Academy Awards show, increasingly out of sync with the network that airs it, may need this years host more than usual.
PBS newsmagazine looks at how a pill problem helped pave the way for a street drug and what's being done to deal with it.
Talking (or writing) about shows gets trickier as some wait months or years to join the conversation.
Netflix, HBO offer rom-coms that are sometimes short on the com, while "Vikings" returns to the History Channel.
His character in Hulu’s new Stephen King series 11.22.63 is a time-traveler, but James Franco is in no hurry himself to take leave of the 21st century.
Elvis Nolasco, Felicity Huffman talk about taking on very different new roles in this season of the ABC anthology series.
NEW YORK - It's 2016, and comedian John Oliver is ready to talk about the U.S. presidential elections.
He's just not sure yet what to say.
Cuba Gooding Jr., Sarah Paulson and Courtney B. Vance talk about what they learned playing defendant, prosecutor and defense attorney in FX's "The People v. O.J. Simpson."
* GREASE LIVE! 7 p.m. Sunday, Fox29.
Julianne Hough (Dancing With the Stars) and Aaron Tveit (Graceland) play Sandy and Danny in the first-ever live television production of the musical Grease. Will it be electrifyin'? We won't know until we see it. Note the family-friendly start time (it's three hours) and the occasionally cringe-inducing lyrics ("Did she put up a fight?" is still in there) and look for Philly's Boyz II Men in the role of Teen Angel(s).
Golf carts, Ferris wheels and Boyz II Men: What it takes to put on Foxs first live musical
jenna Fischer talks The Office and her apocalyptic new role.
NBCs British-made series about the end of the world boasts sharp writing, some familiar faces.
You would expect magic to be magical, but it turns out to be as complicated as everything else in life, say Jason Ralph, who plays a student of magic in new Syfy series.
* THE X-FILES. 10 p.m. Sunday, Fox 29. Moves to 8 p.m. Mondays beginning the following night.
The show's six-episode reboot gets a post-football launch as a cable TV conspiracy theorist (Joel McHale) brings together Fox Mulder (David Duchovny) and Dana Scully (Gillian Anderson) to look into something. It's not a great episode, but it sets up the somewhat better one that's airing Monday.
Chris Carter didnt stop making plans for Mulder and Scully just because they werent around anymore.

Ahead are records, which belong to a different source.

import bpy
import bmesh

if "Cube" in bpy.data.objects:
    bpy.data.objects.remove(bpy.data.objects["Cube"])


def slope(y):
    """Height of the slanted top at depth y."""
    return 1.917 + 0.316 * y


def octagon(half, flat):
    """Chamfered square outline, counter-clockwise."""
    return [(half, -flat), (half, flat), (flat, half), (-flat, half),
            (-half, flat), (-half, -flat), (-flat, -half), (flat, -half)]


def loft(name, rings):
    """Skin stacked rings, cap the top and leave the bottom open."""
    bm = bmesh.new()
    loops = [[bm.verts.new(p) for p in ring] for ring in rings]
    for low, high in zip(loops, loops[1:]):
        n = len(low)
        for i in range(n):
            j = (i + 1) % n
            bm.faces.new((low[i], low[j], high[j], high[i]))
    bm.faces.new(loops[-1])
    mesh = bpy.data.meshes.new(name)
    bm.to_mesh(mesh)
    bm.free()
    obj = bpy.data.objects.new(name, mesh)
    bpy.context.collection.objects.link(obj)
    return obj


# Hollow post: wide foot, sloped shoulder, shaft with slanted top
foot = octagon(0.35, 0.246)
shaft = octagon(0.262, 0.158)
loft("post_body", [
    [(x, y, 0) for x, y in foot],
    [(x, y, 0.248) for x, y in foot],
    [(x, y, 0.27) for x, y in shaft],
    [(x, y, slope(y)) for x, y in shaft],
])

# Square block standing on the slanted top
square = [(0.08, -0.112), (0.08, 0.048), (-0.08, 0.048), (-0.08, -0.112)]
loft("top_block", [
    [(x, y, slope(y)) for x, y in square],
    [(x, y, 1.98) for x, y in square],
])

Ellen Gray is the television critic for the Daily News and the Inquirer, and has written about TV since 1994. Her mind will go blank if you ask her to name her favorite show, because she has so many, but she would love to hear about yours.
Find her columns here.